Stat

STAT reporter Elizabeth Cooney spotlights a new working paper by Profs. Martin Bazant and John Bush that explores the risk of airborne transmission of Covid-19. “Depending on ventilation, mask use, air filtration, and other variables, any indoor space may carry either low or high risk of transmission,” Bazant explains. 

Scientific American

Scientific American reporter Robin Lloyd spotlights how MIT researchers have developed a new app that “allows users to adjust parameters such as mask usage, ventilation, and room size to estimate the indoor transmission risk for SARS-CoV-2 among a given number of people in various types of spaces.”

ESPN

Graduate student John Urschel speaks with Jamison Hensley of ESPN about his efforts aimed at empowering and encouraging more Black students to pursue careers in STEM fields. “Now more than ever, it’s really important that we highlight some of the diverse areas of mathematics that don’t typically get seen every day,” says Urschel.

Wired

Prof. Lisa Piccirillo, The Engine CEO Katie Rae, and several MIT alumni are among the community members honored as part of Wired25, an annual list compiled by Wired that spotlights people who are working to make the world a better place.

Boston Globe

Writing for The Boston Globe, John Wolfson spotlights Prof. Lisa Piccirillo’s work solving the Conway knot problem. “When you perform a calculation, sometimes there’s really clever tricks you can use or some ways that you can be an actual human and not a computer in the performing of the calculation,” says Piccirillo of what drew her to math. “But when you make a logical argument — that’s entirely yours.”

New Scientist

Asst. Prof. Lisa Piccirillo speaks with Chelsea Whyte at New Scientist about what led her to a career in math and how she solved the decades-old Conway knot problem. “In maths, 100 per cent of the days, basically you won’t solve anything,” said Piccirillo. “So you have to learn to be okay with that and still enjoy what you’re doing.” 

Mashable

A study by MIT researchers uncovers evidence that the Earth’s global ice ages were triggered by a rapid drop in sunlight, reports Mashable. The researchers found that an “event like volcanic eruptions or biologically induced cloud formation will be able to block out the sun and limit the solar radiation reaching the surface at a critical rate that can potentially trigger ‘Snowball Earth’ events.”

Forbes

Forbes contributor Bruce Dominey writes that a study by MIT researchers finds global ice ages may have been triggered by a rapid decrease in the amount of solar radiation reaching Earth. “Past Snowball glaciations are more likely to have been triggered by changes in effective solar radiation than by changes in the carbon cycle,” writes Dominey.

Scientific American

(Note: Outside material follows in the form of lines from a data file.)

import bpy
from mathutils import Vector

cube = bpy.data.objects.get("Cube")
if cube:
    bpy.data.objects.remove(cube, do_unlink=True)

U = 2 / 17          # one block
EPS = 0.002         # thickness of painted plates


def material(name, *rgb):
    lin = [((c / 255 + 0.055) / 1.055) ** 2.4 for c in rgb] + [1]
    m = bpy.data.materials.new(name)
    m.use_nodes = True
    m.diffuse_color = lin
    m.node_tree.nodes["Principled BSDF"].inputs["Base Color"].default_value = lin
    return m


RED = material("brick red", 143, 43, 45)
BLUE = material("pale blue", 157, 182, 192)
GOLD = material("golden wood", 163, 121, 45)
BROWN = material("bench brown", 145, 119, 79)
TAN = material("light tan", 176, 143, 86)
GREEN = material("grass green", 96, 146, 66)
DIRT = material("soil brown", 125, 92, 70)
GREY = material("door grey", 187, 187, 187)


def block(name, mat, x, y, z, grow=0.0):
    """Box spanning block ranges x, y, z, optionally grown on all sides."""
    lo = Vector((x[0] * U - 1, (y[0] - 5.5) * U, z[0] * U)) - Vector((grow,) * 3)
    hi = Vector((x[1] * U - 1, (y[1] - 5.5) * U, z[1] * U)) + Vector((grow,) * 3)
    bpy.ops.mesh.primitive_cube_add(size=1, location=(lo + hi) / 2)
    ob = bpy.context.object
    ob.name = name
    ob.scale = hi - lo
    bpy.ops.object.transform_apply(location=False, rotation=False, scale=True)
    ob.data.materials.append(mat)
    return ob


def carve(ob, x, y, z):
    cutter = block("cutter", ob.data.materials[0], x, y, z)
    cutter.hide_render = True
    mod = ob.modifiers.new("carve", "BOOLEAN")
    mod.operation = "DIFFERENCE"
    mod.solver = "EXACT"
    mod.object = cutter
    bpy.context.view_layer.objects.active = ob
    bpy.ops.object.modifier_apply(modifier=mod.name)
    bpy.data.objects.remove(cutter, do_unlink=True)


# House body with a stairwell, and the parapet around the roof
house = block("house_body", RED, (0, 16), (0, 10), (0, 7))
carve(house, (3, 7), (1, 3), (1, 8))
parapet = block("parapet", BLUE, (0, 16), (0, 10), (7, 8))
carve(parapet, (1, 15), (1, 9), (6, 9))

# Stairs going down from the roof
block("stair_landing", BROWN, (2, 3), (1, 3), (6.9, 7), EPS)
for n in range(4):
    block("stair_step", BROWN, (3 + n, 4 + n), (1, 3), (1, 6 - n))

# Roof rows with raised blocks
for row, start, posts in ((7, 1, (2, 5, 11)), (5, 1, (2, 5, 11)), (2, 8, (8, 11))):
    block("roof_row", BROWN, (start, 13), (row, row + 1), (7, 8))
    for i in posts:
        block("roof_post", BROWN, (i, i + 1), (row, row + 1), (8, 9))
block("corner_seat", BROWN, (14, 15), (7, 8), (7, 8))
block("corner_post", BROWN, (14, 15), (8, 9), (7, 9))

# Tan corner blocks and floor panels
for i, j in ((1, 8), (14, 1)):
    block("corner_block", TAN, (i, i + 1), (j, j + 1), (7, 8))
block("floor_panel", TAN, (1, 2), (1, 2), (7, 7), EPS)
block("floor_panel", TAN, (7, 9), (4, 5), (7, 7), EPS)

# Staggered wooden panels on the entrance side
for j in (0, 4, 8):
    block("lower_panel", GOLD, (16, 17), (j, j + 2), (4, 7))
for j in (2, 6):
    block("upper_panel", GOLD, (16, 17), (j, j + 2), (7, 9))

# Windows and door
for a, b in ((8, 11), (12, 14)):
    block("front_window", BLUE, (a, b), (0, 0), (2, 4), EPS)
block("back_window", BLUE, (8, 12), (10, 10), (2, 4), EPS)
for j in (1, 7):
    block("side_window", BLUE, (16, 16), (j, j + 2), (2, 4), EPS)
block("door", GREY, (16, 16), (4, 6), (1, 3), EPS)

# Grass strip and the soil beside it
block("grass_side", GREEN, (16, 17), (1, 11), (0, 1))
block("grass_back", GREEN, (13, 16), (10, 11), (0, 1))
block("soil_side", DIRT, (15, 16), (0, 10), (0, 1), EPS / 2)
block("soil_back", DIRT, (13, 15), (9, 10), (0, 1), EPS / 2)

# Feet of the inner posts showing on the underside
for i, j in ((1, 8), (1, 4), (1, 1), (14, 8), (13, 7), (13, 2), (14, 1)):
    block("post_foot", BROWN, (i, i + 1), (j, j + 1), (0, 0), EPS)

Prof. Emeritus Daniel Freedman has been awarded the Special Breakthrough Prize in Fundamental Physics for his work devising the theory of supergravity, reports Philip Ball for Scientific American. Freedman notes that the award, “takes the cake—it is the cap of my long career.”

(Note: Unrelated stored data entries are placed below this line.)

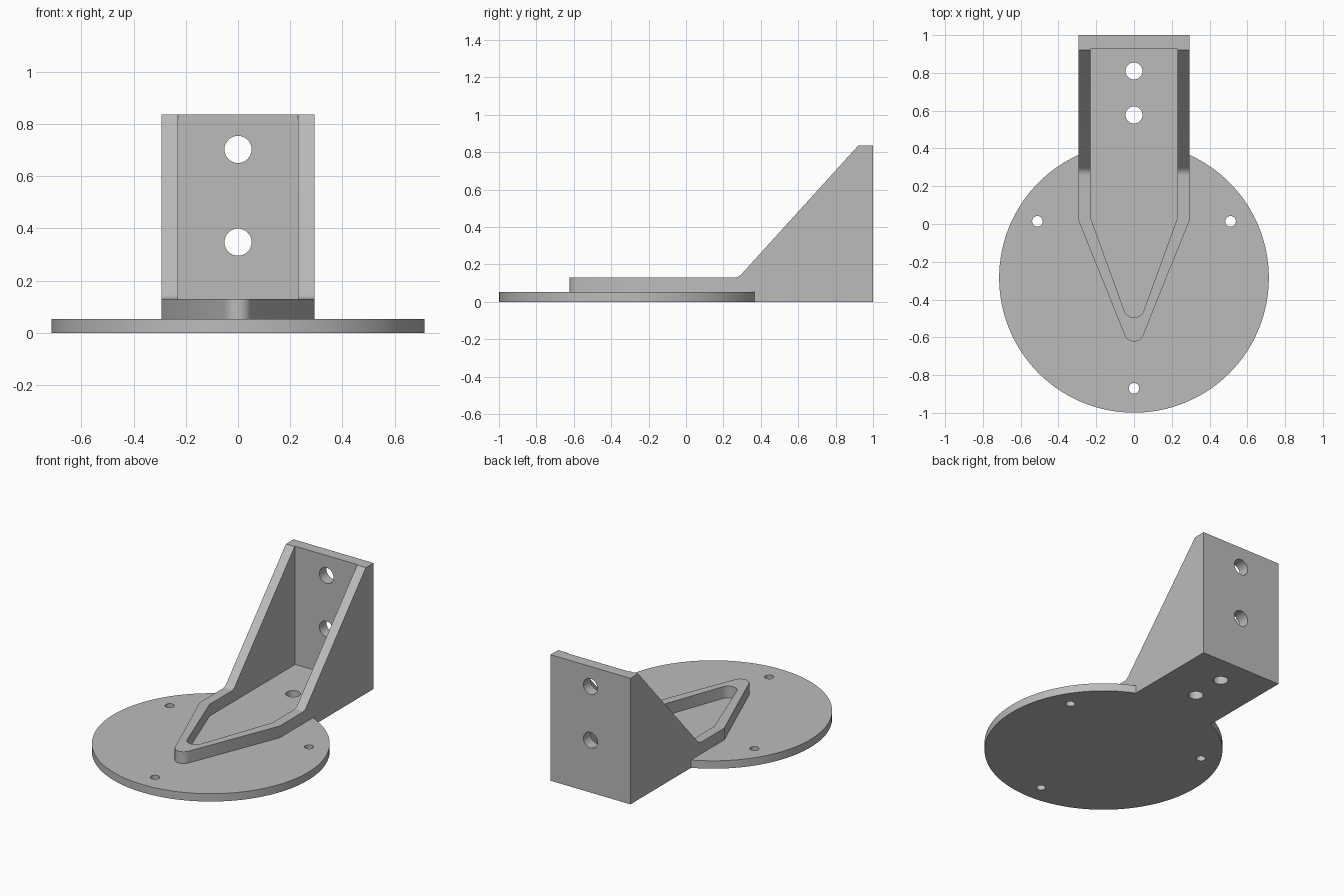
import bpy, bmesh
from math import sin, cos, pi, atan2, radians
from mathutils import Vector, Matrix

cube = bpy.data.objects.get("Cube")
if cube:
    bpy.data.objects.remove(cube, do_unlink=True)

PLATE = 0.052   # plate and floor thickness
HALF = 0.293    # half width of the arm
UP, ACROSS, ALONG = Vector((0, 0, 1)), Vector((1, 0, 0)), Vector((0, 1, 0))

grey = bpy.data.materials.new("plain grey")
grey.use_nodes = True
grey.diffuse_color = (0.5, 0.5, 0.5, 1)
grey.node_tree.nodes["Principled BSDF"].inputs["Base Color"].default_value = (0.5, 0.5, 0.5, 1)


def prism(name, points, sweep):
    """Solid made by sweeping a closed outline."""
    bm = bmesh.new()
    face = bm.faces.new([bm.verts.new(p) for p in points])
    result = bmesh.ops.extrude_face_region(bm, geom=[face])
    bmesh.ops.translate(bm, vec=sweep, verts=[v for v in result["geom"] if isinstance(v, bmesh.types.BMVert)])
    bmesh.ops.recalc_face_normals(bm, faces=bm.faces)
    mesh = bpy.data.meshes.new(name)
    bm.to_mesh(mesh)
    bm.free()
    mesh.materials.append(grey)
    obj = bpy.data.objects.new(name, mesh)
    bpy.context.collection.objects.link(obj)
    return obj


def cylinder(name, start, axis, radius, length, sides=32):
    turn = UP.rotation_difference(axis).to_matrix()
    ring = [Vector(start) + turn @ Vector((radius * cos(2 * pi * i / sides), radius * sin(2 * pi * i / sides), 0))
            for i in range(sides)]
    return prism(name, ring, axis * length)


def combine(target, other, operation):
    """Apply a boolean and discard the helper."""
    mod = target.modifiers.new("join", "BOOLEAN")
    mod.object, mod.operation, mod.solver = other, operation, "EXACT"
    bpy.context.view_layer.objects.active = target
    bpy.ops.object.modifier_apply(modifier=mod.name)
    bpy.data.objects.remove(other, do_unlink=True)


def pointed_outline(half, back, shoulder, nose, radius, z):
    """Straight-sided outline tapering to a rounded nose."""
    centre = nose + radius
    dx, dy = half, shoulder - centre
    tilt = atan2(dx, dy) - math_asin(radius / (dx * dx + dy * dy) ** 0.5)
    steps = 12
    arc = []
    for i in range(steps + 1):
        a = -tilt - (pi - 2 * tilt) * i / steps
        arc.append((radius * cos(a), centre + radius * sin(a), z))
    return [(-half, back, z), (half, back, z), (half, shoulder, z)] + arc + [(-half, shoulder, z)]


def math_asin(v):
    return atan2(v, (1 - v * v) ** 0.5)


# Arm: plan outline trimmed by the gusset side profile
bracket = prism("mounting_bracket", pointed_outline(HALF, 1.0, 0.018, -0.622, 0.054, 0), UP * 0.835)
corner, slope = Vector((0, 0.28, 0.13)), Vector((0, 0.64, 0.705)).normalized()
start, end = corner - ALONG * 0.025, corner + slope * 0.025
bend = [start.lerp(corner, t).lerp(corner.lerp(end, t), t) for t in [i / 8 for i in range(9)]]
waste = [(0, -1, 0.13)] + bend + [(0, 0.92, 0.835), (0, 0.965, 0.885), (0, 0.965, 1), (0, -1, 1)]
combine(bracket, prism("slope_cutter", [Vector(p) - ACROSS for p in waste], ACROSS * 2), "DIFFERENCE")

# Round base plate
combine(bracket, cylinder("base_plate", (0, -0.285, 0), UP, 0.714, PLATE, 128), "UNION")

# Pocket between the side walls
combine(bracket, prism("pocket", pointed_outline(0.229, 0.926, 0.03, -0.495, 0.054, PLATE), UP), "DIFFERENCE")

# Screw holes in plate, floor and back wall
for x, y, r in [(-0.511, 0.014, 0.028), (0.511, 0.014, 0.028), (0, -0.87, 0.028), (0, 0.81, 0.045), (0, 0.577, 0.045)]:
    combine(bracket, cylinder("floor_hole", (x, y, -0.1), UP, r, 0.3), "DIFFERENCE")
for z in (0.702, 0.347):
    combine(bracket, cylinder("wall_hole", (0, 0.8, z), ALONG, 0.052, 0.4), "DIFFERENCE")

bpy.ops.object.select_all(action="DESELECT")
bracket.select_set(True)
bpy.context.view_layer.objects.active = bracket
bpy.ops.object.shade_smooth_by_angle(angle=radians(30))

Boston Globe

Boston Globe reporter Martin Finucane reports that Prof. Emeritus Daniel Freedman has been named a recipient of the Breakthrough Prize in Fundamental Physics for his discovery of supergravity. “The discovery of supergravity was the beginning of including quantum variables in describing the dynamics of spacetime,” explains Edward Witten, chairman of the selection committee.

Forbes

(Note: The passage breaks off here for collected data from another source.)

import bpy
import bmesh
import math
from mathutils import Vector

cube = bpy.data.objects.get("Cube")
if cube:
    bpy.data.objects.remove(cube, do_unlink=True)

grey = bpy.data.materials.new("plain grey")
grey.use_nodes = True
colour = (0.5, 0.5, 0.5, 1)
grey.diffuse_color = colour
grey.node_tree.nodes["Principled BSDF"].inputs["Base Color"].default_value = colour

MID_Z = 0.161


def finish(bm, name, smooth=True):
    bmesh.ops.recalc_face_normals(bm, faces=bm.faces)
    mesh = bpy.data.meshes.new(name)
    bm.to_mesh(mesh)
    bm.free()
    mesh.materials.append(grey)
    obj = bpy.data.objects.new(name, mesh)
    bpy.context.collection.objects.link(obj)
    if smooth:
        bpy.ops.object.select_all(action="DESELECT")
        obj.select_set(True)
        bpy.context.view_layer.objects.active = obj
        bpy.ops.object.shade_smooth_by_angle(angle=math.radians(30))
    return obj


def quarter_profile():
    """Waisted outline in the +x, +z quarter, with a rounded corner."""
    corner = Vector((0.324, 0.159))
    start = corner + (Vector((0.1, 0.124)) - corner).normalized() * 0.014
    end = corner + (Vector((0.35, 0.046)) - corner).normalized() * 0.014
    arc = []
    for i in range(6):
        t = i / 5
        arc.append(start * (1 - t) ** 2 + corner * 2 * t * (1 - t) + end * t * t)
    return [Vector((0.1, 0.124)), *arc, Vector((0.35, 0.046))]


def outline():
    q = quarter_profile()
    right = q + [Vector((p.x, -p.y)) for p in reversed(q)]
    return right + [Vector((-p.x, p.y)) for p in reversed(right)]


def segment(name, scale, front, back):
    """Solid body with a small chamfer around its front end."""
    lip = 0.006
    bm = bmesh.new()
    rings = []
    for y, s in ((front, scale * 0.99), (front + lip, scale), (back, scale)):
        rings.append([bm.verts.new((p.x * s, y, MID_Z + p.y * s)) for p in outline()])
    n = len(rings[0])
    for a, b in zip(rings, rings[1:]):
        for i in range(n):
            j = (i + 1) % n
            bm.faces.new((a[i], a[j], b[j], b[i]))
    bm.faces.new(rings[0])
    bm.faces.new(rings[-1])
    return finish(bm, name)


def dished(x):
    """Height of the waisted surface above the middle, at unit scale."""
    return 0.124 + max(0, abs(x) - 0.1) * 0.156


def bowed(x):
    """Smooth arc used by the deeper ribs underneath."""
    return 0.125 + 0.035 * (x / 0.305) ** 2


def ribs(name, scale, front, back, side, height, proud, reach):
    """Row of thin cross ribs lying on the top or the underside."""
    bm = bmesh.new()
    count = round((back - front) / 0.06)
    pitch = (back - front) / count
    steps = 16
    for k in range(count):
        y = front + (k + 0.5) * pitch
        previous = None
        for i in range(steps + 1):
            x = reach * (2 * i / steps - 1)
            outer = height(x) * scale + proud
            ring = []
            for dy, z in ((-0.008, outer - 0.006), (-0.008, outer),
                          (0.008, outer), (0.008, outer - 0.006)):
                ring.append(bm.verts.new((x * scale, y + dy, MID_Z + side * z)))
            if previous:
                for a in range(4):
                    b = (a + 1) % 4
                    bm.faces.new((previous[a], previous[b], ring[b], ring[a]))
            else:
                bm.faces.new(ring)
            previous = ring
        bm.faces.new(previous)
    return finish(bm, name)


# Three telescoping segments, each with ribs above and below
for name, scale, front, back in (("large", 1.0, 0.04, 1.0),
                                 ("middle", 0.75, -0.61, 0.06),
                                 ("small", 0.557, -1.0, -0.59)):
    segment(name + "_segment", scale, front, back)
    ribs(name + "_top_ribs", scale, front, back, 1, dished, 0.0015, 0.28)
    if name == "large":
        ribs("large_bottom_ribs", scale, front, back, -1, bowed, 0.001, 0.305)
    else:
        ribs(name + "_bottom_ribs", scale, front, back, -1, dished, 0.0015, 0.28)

A study by Prof. Dan Rothman finds that increasing greenhouse gas emission rates could trigger a mass extinction in the ocean, reports Priya Shukla for Forbes. Shukla writes that Rothman found if a certain carbon threshold “is breached, it would take tens of thousands of years for the oceans to return to their original unperturbable state.”